◆ ASSIGNED TASK:
The lines to retype are the one with "for obj in [tray, rim]" and all that follow it to the end of the entries below; copy them exactly and nothing else.

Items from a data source
= = = =

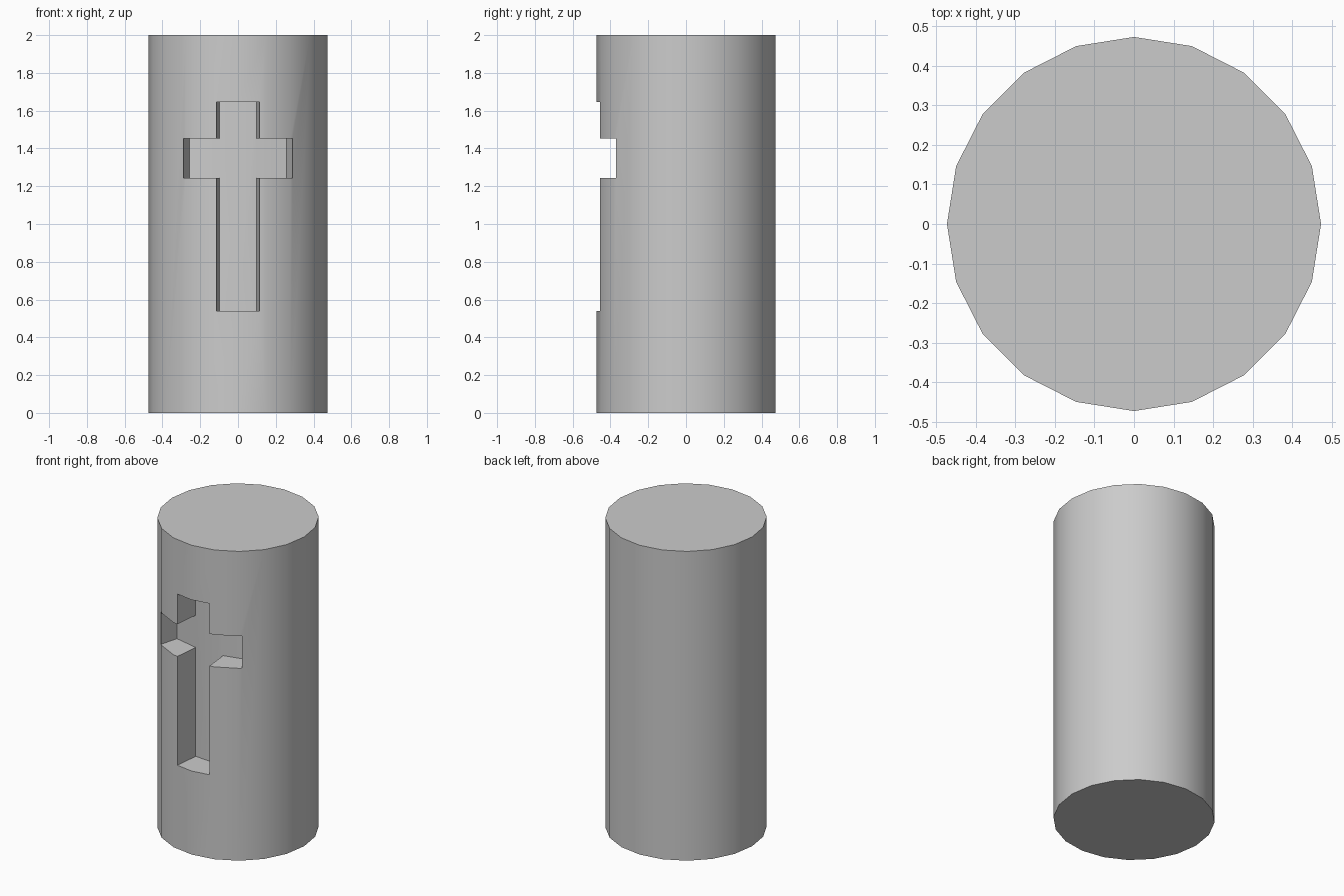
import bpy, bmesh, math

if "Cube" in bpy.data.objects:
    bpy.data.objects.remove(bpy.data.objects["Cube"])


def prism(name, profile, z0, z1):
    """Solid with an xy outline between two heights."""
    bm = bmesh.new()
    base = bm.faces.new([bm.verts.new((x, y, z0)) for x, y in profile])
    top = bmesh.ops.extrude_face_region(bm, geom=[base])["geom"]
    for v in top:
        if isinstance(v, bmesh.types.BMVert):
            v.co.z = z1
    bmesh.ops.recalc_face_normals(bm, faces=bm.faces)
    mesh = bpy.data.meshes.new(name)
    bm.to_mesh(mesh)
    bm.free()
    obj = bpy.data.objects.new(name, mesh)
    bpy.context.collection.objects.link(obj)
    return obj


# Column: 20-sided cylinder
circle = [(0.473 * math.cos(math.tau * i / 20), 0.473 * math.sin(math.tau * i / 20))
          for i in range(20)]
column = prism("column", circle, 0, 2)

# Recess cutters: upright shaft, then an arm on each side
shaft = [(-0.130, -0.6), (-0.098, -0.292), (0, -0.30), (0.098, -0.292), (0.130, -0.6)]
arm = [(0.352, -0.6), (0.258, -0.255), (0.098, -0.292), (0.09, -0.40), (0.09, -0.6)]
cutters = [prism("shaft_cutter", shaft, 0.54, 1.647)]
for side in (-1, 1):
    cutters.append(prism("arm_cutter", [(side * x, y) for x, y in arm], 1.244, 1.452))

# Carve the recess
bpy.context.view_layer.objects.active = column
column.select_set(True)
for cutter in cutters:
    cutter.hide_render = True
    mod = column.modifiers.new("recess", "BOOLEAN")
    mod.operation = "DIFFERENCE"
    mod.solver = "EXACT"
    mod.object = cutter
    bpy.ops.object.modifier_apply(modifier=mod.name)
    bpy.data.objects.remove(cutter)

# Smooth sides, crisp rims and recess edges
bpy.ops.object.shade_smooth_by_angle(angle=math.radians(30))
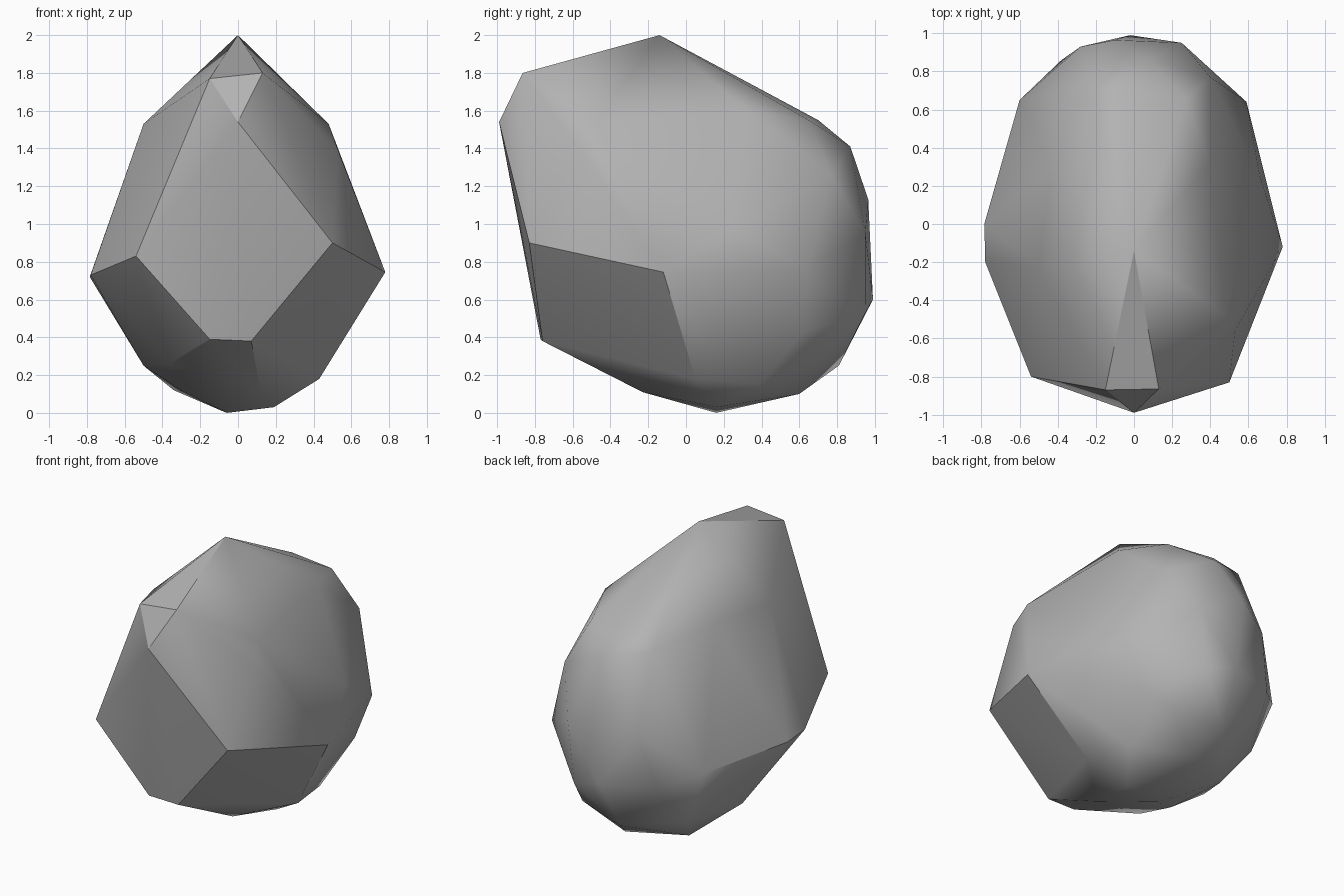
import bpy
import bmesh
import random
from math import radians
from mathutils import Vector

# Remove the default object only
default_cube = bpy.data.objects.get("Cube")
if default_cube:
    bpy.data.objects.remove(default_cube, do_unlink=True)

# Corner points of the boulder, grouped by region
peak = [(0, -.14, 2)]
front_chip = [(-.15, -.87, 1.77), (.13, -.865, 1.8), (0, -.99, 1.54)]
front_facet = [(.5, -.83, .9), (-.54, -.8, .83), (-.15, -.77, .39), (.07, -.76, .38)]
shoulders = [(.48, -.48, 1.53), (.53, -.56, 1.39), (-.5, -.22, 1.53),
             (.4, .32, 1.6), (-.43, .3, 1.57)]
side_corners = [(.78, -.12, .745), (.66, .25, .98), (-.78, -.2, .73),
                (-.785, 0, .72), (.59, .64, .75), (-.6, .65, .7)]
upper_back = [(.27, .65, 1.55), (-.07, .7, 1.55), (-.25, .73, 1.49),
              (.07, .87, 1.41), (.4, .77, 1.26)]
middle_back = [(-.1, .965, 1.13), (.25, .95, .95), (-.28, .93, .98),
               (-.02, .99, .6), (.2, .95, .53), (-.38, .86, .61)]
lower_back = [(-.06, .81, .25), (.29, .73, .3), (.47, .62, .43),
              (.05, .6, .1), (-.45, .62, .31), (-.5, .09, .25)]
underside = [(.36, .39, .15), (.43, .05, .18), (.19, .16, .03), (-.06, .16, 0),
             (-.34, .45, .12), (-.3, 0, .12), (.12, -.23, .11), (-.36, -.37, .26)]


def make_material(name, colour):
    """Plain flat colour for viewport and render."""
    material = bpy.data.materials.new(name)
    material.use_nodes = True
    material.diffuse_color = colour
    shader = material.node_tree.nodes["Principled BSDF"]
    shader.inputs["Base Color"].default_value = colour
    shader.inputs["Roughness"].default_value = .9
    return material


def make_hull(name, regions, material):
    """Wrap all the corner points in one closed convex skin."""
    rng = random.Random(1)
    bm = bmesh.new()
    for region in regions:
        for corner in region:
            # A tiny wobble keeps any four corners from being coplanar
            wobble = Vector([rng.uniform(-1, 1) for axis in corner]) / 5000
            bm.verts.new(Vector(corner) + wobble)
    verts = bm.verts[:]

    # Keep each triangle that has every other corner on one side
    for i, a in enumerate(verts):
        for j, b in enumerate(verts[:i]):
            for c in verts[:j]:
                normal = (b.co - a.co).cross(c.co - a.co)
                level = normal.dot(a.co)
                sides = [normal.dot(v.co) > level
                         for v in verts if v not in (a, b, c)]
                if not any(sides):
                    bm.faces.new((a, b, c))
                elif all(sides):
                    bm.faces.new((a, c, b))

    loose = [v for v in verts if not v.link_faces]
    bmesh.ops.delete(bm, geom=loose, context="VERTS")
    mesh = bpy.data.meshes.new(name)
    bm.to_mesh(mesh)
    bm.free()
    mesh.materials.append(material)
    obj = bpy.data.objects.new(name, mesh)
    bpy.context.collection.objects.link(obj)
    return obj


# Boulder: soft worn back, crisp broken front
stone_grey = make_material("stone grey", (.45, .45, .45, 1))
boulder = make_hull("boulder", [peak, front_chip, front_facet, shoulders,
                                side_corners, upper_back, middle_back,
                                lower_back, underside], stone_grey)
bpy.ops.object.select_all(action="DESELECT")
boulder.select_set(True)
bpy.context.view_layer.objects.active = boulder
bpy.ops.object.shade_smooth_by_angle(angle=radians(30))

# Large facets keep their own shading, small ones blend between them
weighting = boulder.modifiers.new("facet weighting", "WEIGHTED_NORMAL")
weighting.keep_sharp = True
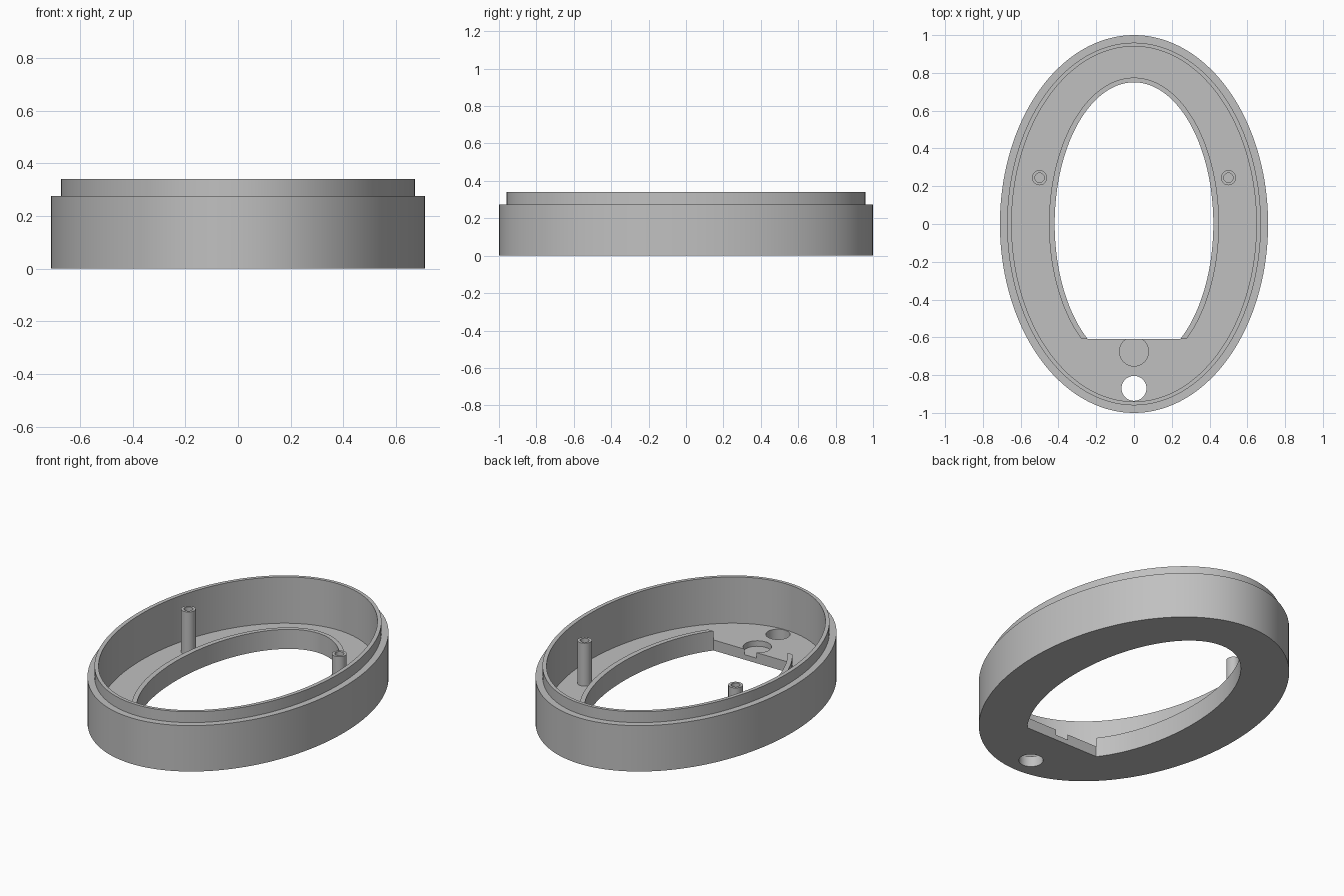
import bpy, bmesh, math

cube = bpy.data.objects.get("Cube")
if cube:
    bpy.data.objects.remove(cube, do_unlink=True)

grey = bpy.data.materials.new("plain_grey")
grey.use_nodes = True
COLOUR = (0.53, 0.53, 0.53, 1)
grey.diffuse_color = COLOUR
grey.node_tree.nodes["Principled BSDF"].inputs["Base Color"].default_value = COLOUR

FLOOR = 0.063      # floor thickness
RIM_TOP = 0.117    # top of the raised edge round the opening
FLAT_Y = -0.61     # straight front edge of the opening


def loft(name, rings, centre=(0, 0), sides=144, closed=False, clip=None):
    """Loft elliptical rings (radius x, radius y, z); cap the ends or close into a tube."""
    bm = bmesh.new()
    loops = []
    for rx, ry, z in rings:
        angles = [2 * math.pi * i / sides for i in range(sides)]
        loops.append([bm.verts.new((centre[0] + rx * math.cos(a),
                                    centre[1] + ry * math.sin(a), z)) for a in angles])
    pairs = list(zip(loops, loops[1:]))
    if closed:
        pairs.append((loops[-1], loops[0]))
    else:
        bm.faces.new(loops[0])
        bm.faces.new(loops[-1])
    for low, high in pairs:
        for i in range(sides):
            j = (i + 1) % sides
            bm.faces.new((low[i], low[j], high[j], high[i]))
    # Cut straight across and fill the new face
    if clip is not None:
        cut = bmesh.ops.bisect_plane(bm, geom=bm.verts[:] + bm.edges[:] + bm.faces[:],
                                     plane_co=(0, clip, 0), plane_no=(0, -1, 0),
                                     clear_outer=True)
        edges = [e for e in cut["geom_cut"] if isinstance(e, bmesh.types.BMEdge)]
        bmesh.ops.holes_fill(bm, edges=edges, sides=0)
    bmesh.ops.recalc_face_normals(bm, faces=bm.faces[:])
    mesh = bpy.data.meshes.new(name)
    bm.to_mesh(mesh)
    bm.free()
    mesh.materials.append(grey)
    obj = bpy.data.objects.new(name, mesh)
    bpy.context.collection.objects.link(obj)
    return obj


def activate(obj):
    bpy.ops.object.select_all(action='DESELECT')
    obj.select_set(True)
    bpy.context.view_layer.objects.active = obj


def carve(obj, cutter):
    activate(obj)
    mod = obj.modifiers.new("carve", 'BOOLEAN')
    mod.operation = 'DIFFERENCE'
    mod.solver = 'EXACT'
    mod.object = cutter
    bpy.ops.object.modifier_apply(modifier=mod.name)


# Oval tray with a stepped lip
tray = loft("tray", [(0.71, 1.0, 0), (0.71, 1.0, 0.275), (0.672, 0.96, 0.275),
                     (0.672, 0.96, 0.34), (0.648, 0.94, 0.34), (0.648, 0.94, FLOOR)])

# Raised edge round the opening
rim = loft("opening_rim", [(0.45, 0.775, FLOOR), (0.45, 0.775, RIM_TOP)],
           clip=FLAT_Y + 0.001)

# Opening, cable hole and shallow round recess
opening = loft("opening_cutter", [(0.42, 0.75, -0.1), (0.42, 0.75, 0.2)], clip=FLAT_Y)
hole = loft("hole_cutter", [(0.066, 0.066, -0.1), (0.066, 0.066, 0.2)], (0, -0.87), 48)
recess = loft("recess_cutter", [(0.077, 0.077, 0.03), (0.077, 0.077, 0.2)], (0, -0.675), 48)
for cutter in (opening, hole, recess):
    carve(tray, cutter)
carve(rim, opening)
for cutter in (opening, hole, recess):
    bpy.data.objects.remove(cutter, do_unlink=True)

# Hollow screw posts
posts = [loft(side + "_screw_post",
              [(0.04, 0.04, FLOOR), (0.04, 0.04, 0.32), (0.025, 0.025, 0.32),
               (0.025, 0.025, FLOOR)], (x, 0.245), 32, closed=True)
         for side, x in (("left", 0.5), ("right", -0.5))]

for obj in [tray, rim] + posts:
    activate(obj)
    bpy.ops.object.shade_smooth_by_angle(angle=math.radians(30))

= = = =

◆ THE ANSWER:
for obj in [tray, rim] + posts:
    activate(obj)
    bpy.ops.object.shade_smooth_by_angle(angle=math.radians(30))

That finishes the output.